Stored data entries:
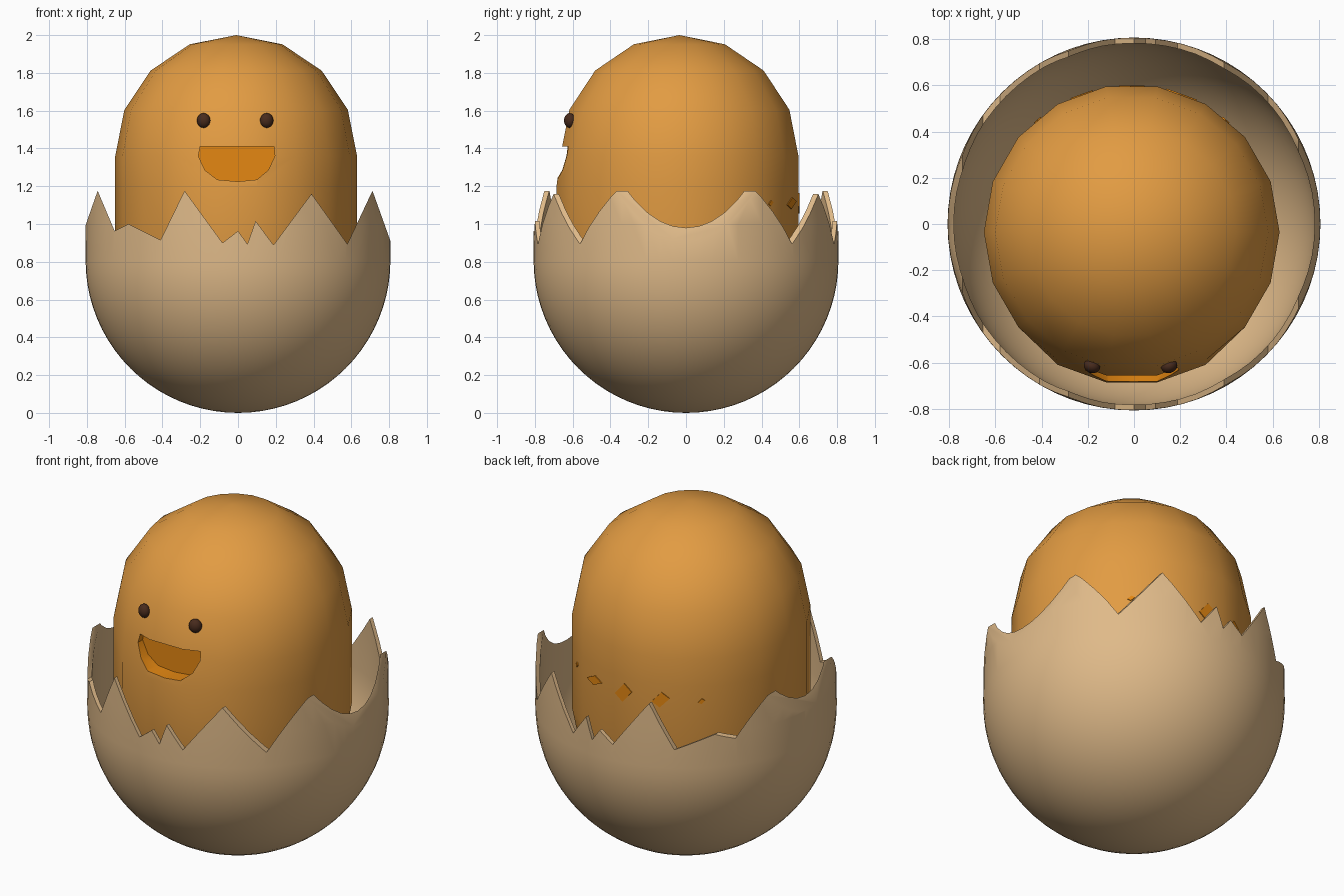
import bpy, bmesh, math
from mathutils import Vector

if "Cube" in bpy.data.objects:
    bpy.data.objects.remove(bpy.data.objects["Cube"])


def material(name, rgb):
    m = bpy.data.materials.new(name)
    m.diffuse_color = (*rgb, 1)
    m.use_nodes = True
    m.node_tree.nodes["Principled BSDF"].inputs["Base Color"].default_value = m.diffuse_color
    return m


YELLOW = material("warm yellow", (0.76, 0.33, 0.055))
ORANGE = material("mouth orange", (0.78, 0.245, 0.006))
SHELL = material("eggshell beige", (0.74, 0.49, 0.25))
BROWN = material("dark brown", (0.065, 0.024, 0.012))


def finish(name, bm, mat, smooth=True):
    bmesh.ops.recalc_face_normals(bm, faces=bm.faces)
    me = bpy.data.meshes.new(name)
    bm.to_mesh(me)
    bm.free()
    me.materials.append(mat)
    ob = bpy.data.objects.new(name, me)
    bpy.context.collection.objects.link(ob)
    if smooth:
        smooth_by_angle(ob)
    return ob


def select(ob):
    bpy.ops.object.select_all(action='DESELECT')
    ob.select_set(True)
    bpy.context.view_layer.objects.active = ob


def smooth_by_angle(ob):
    select(ob)
    bpy.ops.object.shade_smooth_by_angle(angle=math.radians(35))


def lathe(profile, segs):
    """Closed surface of revolution about z from (radius, z) points."""
    bm = bmesh.new()
    rings = [[bm.verts.new((r * math.cos(2 * math.pi * i / segs),
                            r * math.sin(2 * math.pi * i / segs), z))
              for i in range(segs)] if r > 1e-6 else [bm.verts.new((0, 0, z))] * segs
             for r, z in profile]
    for a, b in zip(rings, rings[1:]):
        for i in range(segs):
            j = (i + 1) % segs
            bm.faces.new(list(dict.fromkeys((a[i], a[j], b[j], b[i]))))
    return bm


def prism(name, outline, y0, y1, mat):
    """Extrude an (x, z) outline along y."""
    bm = bmesh.new()
    f = bm.faces.new([bm.verts.new((x, y0, z)) for x, z in outline])
    ext = bmesh.ops.extrude_face_region(bm, geom=[f])['geom']
    bmesh.ops.translate(bm, vec=(0, y1 - y0, 0),
                        verts=[v for v in ext if isinstance(v, bmesh.types.BMVert)])
    return finish(name, bm, mat, False)


def cut(ob, cutter):
    cutter.hide_render = True
    mod = ob.modifiers.new("cut", 'BOOLEAN')
    mod.operation = 'DIFFERENCE'
    mod.solver = 'EXACT'
    mod.material_mode = 'TRANSFER'
    mod.object = cutter
    select(ob)
    bpy.ops.object.modifier_apply(modifier=mod.name)
    bpy.data.objects.remove(cutter)
    smooth_by_angle(ob)


# Eggshell: thin bowl with nearly upright upper wall
def bowl(radius, wall):
    n = 20
    pts = [(radius * math.sin(k * math.pi / 2 / n),
            0.807 - radius * math.cos(k * math.pi / 2 / n)) for k in range(n + 1)]
    return pts + [(radius - 0.001, 1.0), (radius - 0.006, 1.18), (radius - 0.01, 1.3)]


shell = finish("eggshell", lathe(bowl(0.807, 0) + bowl(0.783, 0)[::-1], 72), SHELL)

# Jagged break, cut straight through from front to back
crack = [(-1, 0.62), (-0.743, 1.176), (-0.653, 0.963), (-0.58, 1.0), (-0.41, 0.915),
         (-0.283, 1.176), (-0.082, 0.90), (0, 0.963), (0.05, 0.894), (0.093, 1.016),
         (0.188, 0.889), (0.389, 1.16), (0.579, 0.894), (0.712, 1.176), (0.9, 0.65),
         (1, 0.65), (1, 1.5), (-1, 1.5)]
crack[0] = (-1, 0.5)
crack.insert(1, (-0.81, 0.985))
cut(shell, prism("crack_cutter", crack, -1, 1, SHELL))

# Chick body: faceted capsule, 18 sides, slightly fuller belly at the front
CX, CY, R = -0.01, -0.035, 0.64
arc = [k * math.pi / 8 for k in range(5)]
profile = [(R * math.sin(a), 1.36 + R * math.cos(a)) for a in arc]
profile += [(R, 1.2)] + [(R * math.sin(a), 0.8 - R * math.cos(a)) for a in arc[::-1]]
bm = lathe(profile, 18)
for v in bm.verts:
    if 0.7 < v.co.z < 1.3 and v.co.y < -0.5:
        v.co.y -= 0.02
    v.co += Vector((CX, CY, 0))
body = finish("body", bm, YELLOW)

# Open mouth: half-round recess with an orange lining
mouth = [(-0.20, 1.41), (-0.21, 1.36), (-0.175, 1.285), (-0.11, 1.235), (0, 1.225),
         (0.10, 1.235), (0.16, 1.285), (0.195, 1.36), (0.19, 1.41)]
cut(body, prism("mouth_cutter", mouth, -0.9, -0.59, ORANGE))

# Eyes
for side in (-1, 1):
    bm = bmesh.new()
    bmesh.ops.create_uvsphere(bm, u_segments=20, v_segments=12, radius=1)
    bmesh.ops.scale(bm, vec=(0.036, 0.03, 0.039), verts=bm.verts)
    eye = finish("eye_right" if side > 0 else "eye_left", bm, BROWN)
    eye.location = (-0.015 + side * 0.167, -0.615, 1.548)
    eye.rotation_euler.z = side * math.radians(20)

# Orange flecks on the back facets
for k, (w, h) in {-2: (0.02, 0.015), -1: (0.07, 0.03), 0: (0.055, 0.055),
                  1: (0.05, 0.045), 2: (0.018, 0.016)}.items():
    a = math.radians(90 + 20 * k)
    out, along = Vector((math.cos(a), math.sin(a), 0)), Vector((-math.sin(a), math.cos(a), 0))
    bm = bmesh.new()
    base = Vector((CX, CY, 1.11)) + out * (R * math.cos(math.radians(10)) - 0.002)
    f = bm.faces.new([bm.verts.new(base + along * (w * s) + Vector((0, 0, h * t)))
                      for s, t in ((1, 0.3), (0.1, 1), (-1, -0.3), (-0.1, -1))])
    ext = bmesh.ops.extrude_face_region(bm, geom=[f])['geom']
    bmesh.ops.translate(bm, vec=out * 0.007,
                        verts=[v for v in ext if isinstance(v, bmesh.types.BMVert)])
    finish("back_fleck_%d" % (k + 3), bm, ORANGE, False)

> Exercise
Keep every word of the data as it is when you write it out, but drop the pictures.

> Task result
import bpy, bmesh, math
from mathutils import Vector

if "Cube" in bpy.data.objects:
    bpy.data.objects.remove(bpy.data.objects["Cube"])


def material(name, rgb):
    m = bpy.data.materials.new(name)
    m.diffuse_color = (*rgb, 1)
    m.use_nodes = True
    m.node_tree.nodes["Principled BSDF"].inputs["Base Color"].default_value = m.diffuse_color
    return m


YELLOW = material("warm yellow", (0.76, 0.33, 0.055))
ORANGE = material("mouth orange", (0.78, 0.245, 0.006))
SHELL = material("eggshell beige", (0.74, 0.49, 0.25))
BROWN = material("dark brown", (0.065, 0.024, 0.012))


def finish(name, bm, mat, smooth=True):
    bmesh.ops.recalc_face_normals(bm, faces=bm.faces)
    me = bpy.data.meshes.new(name)
    bm.to_mesh(me)
    bm.free()
    me.materials.append(mat)
    ob = bpy.data.objects.new(name, me)
    bpy.context.collection.objects.link(ob)
    if smooth:
        smooth_by_angle(ob)
    return ob


def select(ob):
    bpy.ops.object.select_all(action='DESELECT')
    ob.select_set(True)
    bpy.context.view_layer.objects.active = ob


def smooth_by_angle(ob):
    select(ob)
    bpy.ops.object.shade_smooth_by_angle(angle=math.radians(35))


def lathe(profile, segs):
    """Closed surface of revolution about z from (radius, z) points."""
    bm = bmesh.new()
    rings = [[bm.verts.new((r * math.cos(2 * math.pi * i / segs),
                            r * math.sin(2 * math.pi * i / segs), z))
              for i in range(segs)] if r > 1e-6 else [bm.verts.new((0, 0, z))] * segs
             for r, z in profile]
    for a, b in zip(rings, rings[1:]):
        for i in range(segs):
            j = (i + 1) % segs
            bm.faces.new(list(dict.fromkeys((a[i], a[j], b[j], b[i]))))
    return bm


def prism(name, outline, y0, y1, mat):
    """Extrude an (x, z) outline along y."""
    bm = bmesh.new()
    f = bm.faces.new([bm.verts.new((x, y0, z)) for x, z in outline])
    ext = bmesh.ops.extrude_face_region(bm, geom=[f])['geom']
    bmesh.ops.translate(bm, vec=(0, y1 - y0, 0),
                        verts=[v for v in ext if isinstance(v, bmesh.types.BMVert)])
    return finish(name, bm, mat, False)


def cut(ob, cutter):
    cutter.hide_render = True
    mod = ob.modifiers.new("cut", 'BOOLEAN')
    mod.operation = 'DIFFERENCE'
    mod.solver = 'EXACT'
    mod.material_mode = 'TRANSFER'
    mod.object = cutter
    select(ob)
    bpy.ops.object.modifier_apply(modifier=mod.name)
    bpy.data.objects.remove(cutter)
    smooth_by_angle(ob)


# Eggshell: thin bowl with nearly upright upper wall
def bowl(radius, wall):
    n = 20
    pts = [(radius * math.sin(k * math.pi / 2 / n),
            0.807 - radius * math.cos(k * math.pi / 2 / n)) for k in range(n + 1)]
    return pts + [(radius - 0.001, 1.0), (radius - 0.006, 1.18), (radius - 0.01, 1.3)]


shell = finish("eggshell", lathe(bowl(0.807, 0) + bowl(0.783, 0)[::-1], 72), SHELL)

# Jagged break, cut straight through from front to back
crack = [(-1, 0.62), (-0.743, 1.176), (-0.653, 0.963), (-0.58, 1.0), (-0.41, 0.915),
         (-0.283, 1.176), (-0.082, 0.90), (0, 0.963), (0.05, 0.894), (0.093, 1.016),
         (0.188, 0.889), (0.389, 1.16), (0.579, 0.894), (0.712, 1.176), (0.9, 0.65),
         (1, 0.65), (1, 1.5), (-1, 1.5)]
crack[0] = (-1, 0.5)
crack.insert(1, (-0.81, 0.985))
cut(shell, prism("crack_cutter", crack, -1, 1, SHELL))

# Chick body: faceted capsule, 18 sides, slightly fuller belly at the front
CX, CY, R = -0.01, -0.035, 0.64
arc = [k * math.pi / 8 for k in range(5)]
profile = [(R * math.sin(a), 1.36 + R * math.cos(a)) for a in arc]
profile += [(R, 1.2)] + [(R * math.sin(a), 0.8 - R * math.cos(a)) for a in arc[::-1]]
bm = lathe(profile, 18)
for v in bm.verts:
    if 0.7 < v.co.z < 1.3 and v.co.y < -0.5:
        v.co.y -= 0.02
    v.co += Vector((CX, CY, 0))
body = finish("body", bm, YELLOW)

# Open mouth: half-round recess with an orange lining
mouth = [(-0.20, 1.41), (-0.21, 1.36), (-0.175, 1.285), (-0.11, 1.235), (0, 1.225),
         (0.10, 1.235), (0.16, 1.285), (0.195, 1.36), (0.19, 1.41)]
cut(body, prism("mouth_cutter", mouth, -0.9, -0.59, ORANGE))

# Eyes
for side in (-1, 1):
    bm = bmesh.new()
    bmesh.ops.create_uvsphere(bm, u_segments=20, v_segments=12, radius=1)
    bmesh.ops.scale(bm, vec=(0.036, 0.03, 0.039), verts=bm.verts)
    eye = finish("eye_right" if side > 0 else "eye_left", bm, BROWN)
    eye.location = (-0.015 + side * 0.167, -0.615, 1.548)
    eye.rotation_euler.z = side * math.radians(20)

# Orange flecks on the back facets
for k, (w, h) in {-2: (0.02, 0.015), -1: (0.07, 0.03), 0: (0.055, 0.055),
                  1: (0.05, 0.045), 2: (0.018, 0.016)}.items():
    a = math.radians(90 + 20 * k)
    out, along = Vector((math.cos(a), math.sin(a), 0)), Vector((-math.sin(a), math.cos(a), 0))
    bm = bmesh.new()
    base = Vector((CX, CY, 1.11)) + out * (R * math.cos(math.radians(10)) - 0.002)
    f = bm.faces.new([bm.verts.new(base + along * (w * s) + Vector((0, 0, h * t)))
                      for s, t in ((1, 0.3), (0.1, 1), (-1, -0.3), (-0.1, -1))])
    ext = bmesh.ops.extrude_face_region(bm, geom=[f])['geom']
    bmesh.ops.translate(bm, vec=out * 0.007,
                        verts=[v for v in ext if isinstance(v, bmesh.types.BMVert)])
    finish("back_fleck_%d" % (k + 3), bm, ORANGE, False)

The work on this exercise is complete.